Action item:
Which lines run from the line with "# Outline stations" through the line with "t = ring[(i + 1) % n] - ring[i - 1]" in the entries below? Print them exactly, both ends included, and nothing more.
• • • •
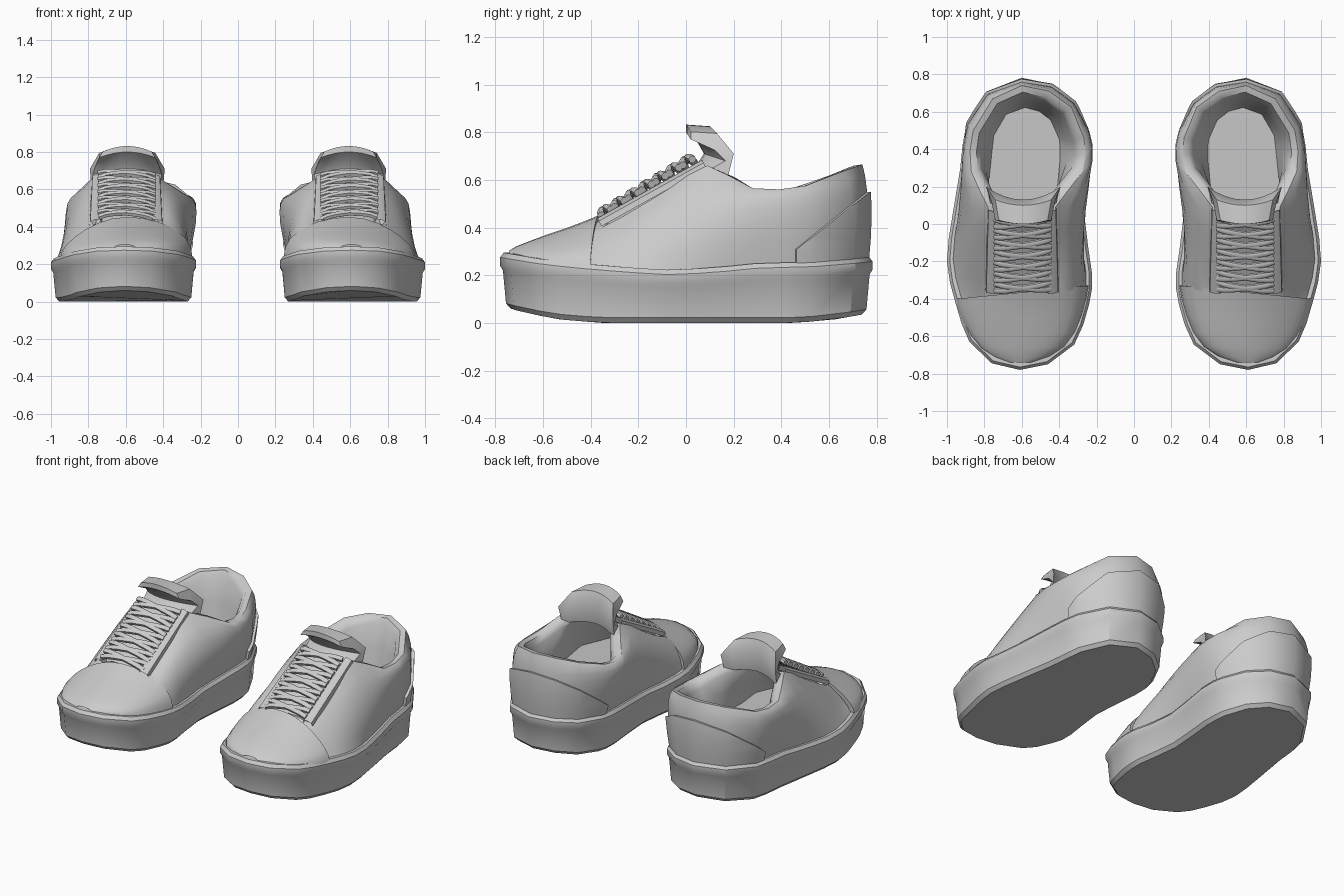
import bpy, bmesh, math
from mathutils import Vector

if "Cube" in bpy.data.objects:
    bpy.data.objects.remove(bpy.data.objects["Cube"])

grey = bpy.data.materials.new("grey")
grey.diffuse_color = (0.6, 0.6, 0.6, 1)
grey.use_nodes = True
grey.node_tree.nodes["Principled BSDF"].inputs["Base Color"].default_value = grey.diffuse_color

# Outline stations of one shoe: toe, outer side, heel, inner side
SOLE = [(.61, -.78), (.76, -.745), (.88, -.63), (.955, -.42), (1.0, -.2), (.97, .05), (.93, .29),
        (.895, .54), (.785, .71), (.6, .782), (.44, .748), (.32, .655), (.25, .51), (.235, .34),
        (.262, .02), (.225, -.26), (.24, -.43), (.32, -.645), (.46, -.75)]
# Widest part of the upper
MID = [(.6, -.6, .345), (.71, -.58, .335), (.79, -.5, .325), (.845, -.36, .34), (.885, -.15, .41),
       (.905, .07, .46), (.92, .29, .48), (.89, .53, .48), (.78, .695, .49), (.6, .762, .5),
       (.44, .735, .5), (.32, .645, .5), (.24, .5, .49), (.222, .34, .48), (.275, .05, .47),
       (.305, -.2, .42), (.325, -.36, .37), (.395, -.5, .345), (.48, -.58, .34)]
# Collar and lace opening
OPEN = [(.6, -.355, .435), (.69, -.35, .43), (.775, -.335, .41), (.79, -.2, .485), (.785, -.06, .57),
        (.78, .09, .66), (.87, .28, .565), (.86, .5, .575), (.755, .67, .64), (.6, .74, .665),
        (.455, .71, .655), (.335, .625, .625), (.268, .46, .57), (.275, .28, .56), (.42, .09, .66),
        (.41, -.08, .56), (.41, -.21, .48), (.42, -.335, .41), (.51, -.35, .43)]
TOP = [(-.78, .295), (-.6, .265), (-.4, .245), (-.1, .222), (.1, .23), (.3, .25), (.6, .258), (.78, .278)]
BOTTOM = [(-.78, .06), (-.7, .04), (-.55, .015), (-.36, 0), (.45, 0), (.62, .01), (.78, .035)]


def lookup(table, y):
    for (a, za), (b, zb) in zip(table, table[1:]):
        if y <= b:
            return za + (zb - za) * max(0, (y - a) / (b - a))
    return table[-1][1]


def refine(points):
    """Add curved midpoints along the long sides only."""
    p = [Vector((*q, 0)[:3]) for q in points]
    n, out = len(p), []
    for i in range(n):
        out.append(p[i])
        if 2 <= i <= 6 or 12 <= i <= 16:
            out.append((9 * (p[i] + p[(i + 1) % n]) - p[i - 1] - p[(i + 2) % n]) / 16)
    return out


def inset(ring, d):
    n, out = len(ring), []
    for i in range(n):
        t = ring[(i + 1) % n] - ring[i - 1]
        out.append(ring[i] + Vector((-t.y, t.x, 0)).normalized() * d)
    return out


def level(ring, table, dz):
    return [Vector((p.x, p.y, lookup(table, q.y) + dz)) for p, q in zip(ring, sole)]


def loft(rings, cap_start=False, cap_end=False, closed=True):
    bm = bmesh.new()
    v = [[bm.verts.new(p) for p in r] for r in rings]
    n = len(v[0])
    for a, b in zip(v, v[1:]):
        for i in range(n if closed else n - 1):
            k = (i + 1) % n
            bm.faces.new((a[i], a[k], b[k], b[i]))
    if cap_start:
        bm.faces.new(v[0][::-1])
    if cap_end:
        bm.faces.new(v[-1])
    return bm


def finish(ob, angle=40, thickness=0):
    bpy.context.view_layer.objects.active = ob
    for o in bpy.context.selected_objects:
        o.select_set(False)
    ob.select_set(True)
    ob.data.materials.clear()
    ob.data.materials.append(grey)
    if thickness:
        m = ob.modifiers.new("thickness", 'SOLIDIFY')
        m.thickness, m.offset = thickness, 1
        bpy.ops.object.modifier_apply(modifier=m.name)
    bpy.ops.object.shade_smooth_by_angle(angle=math.radians(angle))
    ob.modifiers.new("pair", 'MIRROR').use_mirror_merge = False


def make(name, bm, angle=40, thickness=0):
    me = bpy.data.meshes.new(name)
    bm.to_mesh(me)
    bm.free()
    ob = bpy.data.objects.new(name, me)
    bpy.context.collection.objects.link(ob)
    finish(ob, angle, thickness)


sole, mid, opening = refine(SOLE), refine(MID), refine(OPEN)

# Platform sole with chamfered bottom and rounded rim
rings = [level(inset(sole, .045), BOTTOM, 0), level(inset(sole, .025), BOTTOM, .022),
         level(inset(sole, .012), TOP, -.075), level(sole, TOP, -.055), level(sole, TOP, -.02),
         level(inset(sole, .015), TOP, 0), level(inset(sole, .05), TOP, 0)]
make("sole", loft(rings, cap_start=True), 35)

# Upper shell, curving from the sole through the widest part to the opening
base = level(inset(sole, .03), TOP, -.01)


def blend(t):
    a, b, c = (1 - t) * (1 - 2 * t), 4 * t * (1 - t), t * (2 * t - 1)
    return [p * a + q * b + r * c for p, q, r in zip(base, mid, opening)]


shell = [blend(j / 6) for j in range(7)]
make("upper", loft(shell), 50)

# Padded collar edge, inner lining and insole
rim = [p - Vector((0, 0, .005)) for p in inset(opening, .035)]
pad = [p - Vector((0, 0, .045)) for p in inset(opening, .06)]
floor = [Vector((p.x, p.y, .33)) for p in inset(sole, .16)]
for p, q in zip(floor, opening):  # keep the toe end under the shell
    if q.y < 0:
        p.z = .28
half = [p.lerp(q, .5) for p, q in zip(pad, floor)]
make("lining", loft([opening, rim, pad, half, floor], cap_end=True), 50)

# Heel panel: raised piece cut from the upper shell
bm = loft(shell)
for co, no in (((.6, .46, .3), (0, -1, 0)), ((.6, .46, .31), (0, -.8, 1))):
    bmesh.ops.bisect_plane(bm, geom=bm.verts[:] + bm.edges[:] + bm.faces[:],
                           plane_co=co, plane_no=no, clear_outer=True)
make("heel_panel", bm, 40, .016)

# Domed toe cap: y, inner x, outer x, crown height
CAP = [(-.365, .243, .95, .452), (-.43, .255, .94, .425), (-.51, .28, .912, .395), (-.59, .315, .872, .368),
       (-.66, .37, .82, .342), (-.71, .45, .755, .322), (-.74, .54, .68, .305)]


def cap_row(y, x0, x1, top, scale=1):
    c, w, zb, row = (x0 + x1) / 2, (x1 - x0) / 2, lookup(TOP, y) - .01, []
    for k in range(15):
        a = math.pi * k / 14
        u = -math.cos(a)
        h = (top - zb) * math.sin(a) ** .9 * (1 - .35 * max(0, u) ** 2)
        tilt = -.1 * u * w * (y + .74) / .375
        row.append(Vector((c + w * u * scale, y + tilt, zb + h * scale)))
    return row


cap_rows = [cap_row(*CAP[0], .9)] + [cap_row(*s) for s in CAP]
make("toe_cap", loft(cap_rows[::-1], closed=False), 45)

# Raised eyelet strips along both sides of the lacing
for side, name in ((-1, "inner_eyelet_strip"), (1, "outer_eyelet_strip")):
    rows = []
    for k in range(6):
        f = k / 5
        y, z = -.36 + .44 * f, .415 + .245 * f
        edge = .195 - .012 * f
        row = [(edge, -.01), (edge - .003, .012), (edge - .03, .024), (.14, .024), (.13, -.005)]
        rows.append([Vector((.598 + side * x, y - dz * .5, z + dz)) for x, dz in row[::side]])
    make(name, loft(rows[::-1], closed=False), 40)

# Tongue: y, z, half width, sweep back at the edges
SECTIONS = [(-.38, .405, .17, 0), (-.15, .535, .17, 0), (.04, .655, .17, .03), (.075, .71, .185, .09),
            (.05, .755, .17, .07), (.0, .80, .15, .02), (.0, .832, .13, .02), (.1, .825, .15, .03),
            (.13, .74, .2, .07), (.11, .62, .19, .06)]
rows = []
for y, z, w, s in SECTIONS:
    ts = [k / 4 - 1 for k in range(9)]
    rows.append([Vector((.592 + w * t, y + s * t * t, z - .03 * t * t)) for t in ts])
bm = loft(rows, closed=False)
bm.verts.ensure_lookup_table()
for col in (0, 8):  # close the padded tip at both sides
    v = [bm.verts[r * 9 + col] for r in range(2, 10)]
    for a in range(3):
        quad = (v[a], v[a + 1], v[6 - a], v[7 - a])
        bm.faces.new(quad if col == 0 else quad[::-1])
make("tongue", bm, 45)

# Criss-cross laces
curve = bpy.data.curves.new("laces", 'CURVE')
curve.dimensions = '3D'
curve.bevel_depth, curve.bevel_resolution, curve.resolution_u = .017, 1, 1
curve.use_fill_caps = True
ROWS = 7
for i in range(ROWS):
    for side in (-1, 1):
        sp = curve.splines.new('POLY')
        sp.points.add(8)
        for k, pt in enumerate(sp.points):
            t = k / 4 - 1
            f = (i + .5 + .34 * t) / ROWS
            lift = .022 * (1 - t ** 4) + .008 * side * t
            pt.co = (.595 + side * .15 * t, -.36 + .4 * f - lift * .5, .44 + .245 * f + lift * .8, 1)
laces = bpy.data.objects.new("laces", curve)
bpy.context.collection.objects.link(laces)
bpy.context.view_layer.objects.active = laces
for o in bpy.context.selected_objects:
    o.select_set(False)
laces.select_set(True)
bpy.ops.object.convert(target='MESH')
finish(bpy.context.view_layer.objects.active, 60)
• • • •
Written answer:
# Outline stations of one shoe: toe, outer side, heel, inner side
SOLE = [(.61, -.78), (.76, -.745), (.88, -.63), (.955, -.42), (1.0, -.2), (.97, .05), (.93, .29),
        (.895, .54), (.785, .71), (.6, .782), (.44, .748), (.32, .655), (.25, .51), (.235, .34),
        (.262, .02), (.225, -.26), (.24, -.43), (.32, -.645), (.46, -.75)]
# Widest part of the upper
MID = [(.6, -.6, .345), (.71, -.58, .335), (.79, -.5, .325), (.845, -.36, .34), (.885, -.15, .41),
       (.905, .07, .46), (.92, .29, .48), (.89, .53, .48), (.78, .695, .49), (.6, .762, .5),
       (.44, .735, .5), (.32, .645, .5), (.24, .5, .49), (.222, .34, .48), (.275, .05, .47),
       (.305, -.2, .42), (.325, -.36, .37), (.395, -.5, .345), (.48, -.58, .34)]
# Collar and lace opening
OPEN = [(.6, -.355, .435), (.69, -.35, .43), (.775, -.335, .41), (.79, -.2, .485), (.785, -.06, .57),
        (.78, .09, .66), (.87, .28, .565), (.86, .5, .575), (.755, .67, .64), (.6, .74, .665),
        (.455, .71, .655), (.335, .625, .625), (.268, .46, .57), (.275, .28, .56), (.42, .09, .66),
        (.41, -.08, .56), (.41, -.21, .48), (.42, -.335, .41), (.51, -.35, .43)]
TOP = [(-.78, .295), (-.6, .265), (-.4, .245), (-.1, .222), (.1, .23), (.3, .25), (.6, .258), (.78, .278)]
BOTTOM = [(-.78, .06), (-.7, .04), (-.55, .015), (-.36, 0), (.45, 0), (.62, .01), (.78, .035)]


def lookup(table, y):
    for (a, za), (b, zb) in zip(table, table[1:]):
        if y <= b:
            return za + (zb - za) * max(0, (y - a) / (b - a))
    return table[-1][1]


def refine(points):
    """Add curved midpoints along the long sides only."""
    p = [Vector((*q, 0)[:3]) for q in points]
    n, out = len(p), []
    for i in range(n):
        out.append(p[i])
        if 2 <= i <= 6 or 12 <= i <= 16:
            out.append((9 * (p[i] + p[(i + 1) % n]) - p[i - 1] - p[(i + 2) % n]) / 16)
    return out


def inset(ring, d):
    n, out = len(ring), []
    for i in range(n):
        t = ring[(i + 1) % n] - ring[i - 1]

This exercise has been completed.